**WORK ITEM:** Write out every line exactly, from the first line of the records below through the line that contains "n = len(loops[0])".

Saved data entries
--

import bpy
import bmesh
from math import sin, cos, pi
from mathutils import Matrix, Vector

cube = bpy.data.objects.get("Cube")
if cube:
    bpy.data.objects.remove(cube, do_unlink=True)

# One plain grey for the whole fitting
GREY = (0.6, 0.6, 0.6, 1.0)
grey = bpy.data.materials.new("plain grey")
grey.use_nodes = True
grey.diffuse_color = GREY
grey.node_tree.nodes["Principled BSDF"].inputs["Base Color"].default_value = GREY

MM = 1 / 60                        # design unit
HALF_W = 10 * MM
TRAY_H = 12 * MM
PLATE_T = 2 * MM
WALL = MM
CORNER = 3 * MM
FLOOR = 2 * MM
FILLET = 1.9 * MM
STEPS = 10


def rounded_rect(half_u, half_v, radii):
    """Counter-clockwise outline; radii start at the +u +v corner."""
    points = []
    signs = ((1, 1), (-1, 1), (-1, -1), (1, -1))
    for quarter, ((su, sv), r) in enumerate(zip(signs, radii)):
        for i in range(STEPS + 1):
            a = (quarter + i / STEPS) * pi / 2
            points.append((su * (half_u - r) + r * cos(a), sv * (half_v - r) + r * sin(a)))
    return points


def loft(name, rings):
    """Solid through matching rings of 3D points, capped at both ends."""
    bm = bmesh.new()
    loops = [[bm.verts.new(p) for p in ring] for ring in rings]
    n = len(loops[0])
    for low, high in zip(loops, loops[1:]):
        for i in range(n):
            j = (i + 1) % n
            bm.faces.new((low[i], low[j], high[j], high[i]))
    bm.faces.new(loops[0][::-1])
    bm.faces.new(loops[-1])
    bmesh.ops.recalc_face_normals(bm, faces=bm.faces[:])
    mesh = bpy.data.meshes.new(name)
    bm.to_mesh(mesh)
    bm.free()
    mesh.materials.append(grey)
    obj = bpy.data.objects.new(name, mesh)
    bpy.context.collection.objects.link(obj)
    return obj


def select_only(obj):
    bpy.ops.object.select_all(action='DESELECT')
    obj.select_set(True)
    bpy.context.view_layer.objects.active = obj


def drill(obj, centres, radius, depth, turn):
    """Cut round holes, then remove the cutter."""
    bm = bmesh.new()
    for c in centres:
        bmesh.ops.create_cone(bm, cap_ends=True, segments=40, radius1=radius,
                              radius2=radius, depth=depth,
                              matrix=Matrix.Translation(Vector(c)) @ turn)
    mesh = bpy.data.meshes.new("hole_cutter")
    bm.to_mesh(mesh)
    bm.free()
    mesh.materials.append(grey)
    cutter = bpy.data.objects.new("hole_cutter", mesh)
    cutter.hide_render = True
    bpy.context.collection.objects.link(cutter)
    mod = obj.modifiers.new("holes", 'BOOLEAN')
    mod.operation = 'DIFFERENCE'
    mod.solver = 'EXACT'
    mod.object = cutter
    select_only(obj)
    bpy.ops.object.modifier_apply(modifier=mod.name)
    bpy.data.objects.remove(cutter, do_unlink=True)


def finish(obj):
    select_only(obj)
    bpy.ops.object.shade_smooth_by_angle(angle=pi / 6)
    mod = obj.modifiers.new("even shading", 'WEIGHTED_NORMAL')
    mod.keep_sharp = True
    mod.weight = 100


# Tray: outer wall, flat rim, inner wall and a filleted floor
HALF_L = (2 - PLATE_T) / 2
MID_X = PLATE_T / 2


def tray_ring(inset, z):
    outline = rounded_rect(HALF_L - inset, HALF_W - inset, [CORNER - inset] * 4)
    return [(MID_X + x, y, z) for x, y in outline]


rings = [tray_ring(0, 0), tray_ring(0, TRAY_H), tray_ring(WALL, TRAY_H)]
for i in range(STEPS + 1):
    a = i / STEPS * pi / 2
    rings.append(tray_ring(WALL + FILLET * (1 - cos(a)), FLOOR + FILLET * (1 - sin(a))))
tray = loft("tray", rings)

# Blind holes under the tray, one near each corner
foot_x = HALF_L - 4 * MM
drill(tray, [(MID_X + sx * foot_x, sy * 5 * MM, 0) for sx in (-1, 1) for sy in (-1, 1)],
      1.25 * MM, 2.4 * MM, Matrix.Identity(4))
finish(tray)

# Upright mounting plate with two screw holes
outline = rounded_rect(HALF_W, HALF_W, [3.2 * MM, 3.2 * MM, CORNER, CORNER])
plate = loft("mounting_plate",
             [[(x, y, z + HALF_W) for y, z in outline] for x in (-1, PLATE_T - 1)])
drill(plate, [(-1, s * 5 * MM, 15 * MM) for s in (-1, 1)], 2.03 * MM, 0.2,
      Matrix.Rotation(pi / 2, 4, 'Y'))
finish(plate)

--

**SOLUTION TO THIS EXERCISE:**
import bpy
import bmesh
from math import sin, cos, pi
from mathutils import Matrix, Vector

cube = bpy.data.objects.get("Cube")
if cube:
    bpy.data.objects.remove(cube, do_unlink=True)

# One plain grey for the whole fitting
GREY = (0.6, 0.6, 0.6, 1.0)
grey = bpy.data.materials.new("plain grey")
grey.use_nodes = True
grey.diffuse_color = GREY
grey.node_tree.nodes["Principled BSDF"].inputs["Base Color"].default_value = GREY

MM = 1 / 60                        # design unit
HALF_W = 10 * MM
TRAY_H = 12 * MM
PLATE_T = 2 * MM
WALL = MM
CORNER = 3 * MM
FLOOR = 2 * MM
FILLET = 1.9 * MM
STEPS = 10


def rounded_rect(half_u, half_v, radii):
    """Counter-clockwise outline; radii start at the +u +v corner."""
    points = []
    signs = ((1, 1), (-1, 1), (-1, -1), (1, -1))
    for quarter, ((su, sv), r) in enumerate(zip(signs, radii)):
        for i in range(STEPS + 1):
            a = (quarter + i / STEPS) * pi / 2
            points.append((su * (half_u - r) + r * cos(a), sv * (half_v - r) + r * sin(a)))
    return points


def loft(name, rings):
    """Solid through matching rings of 3D points, capped at both ends."""
    bm = bmesh.new()
    loops = [[bm.verts.new(p) for p in ring] for ring in rings]
    n = len(loops[0])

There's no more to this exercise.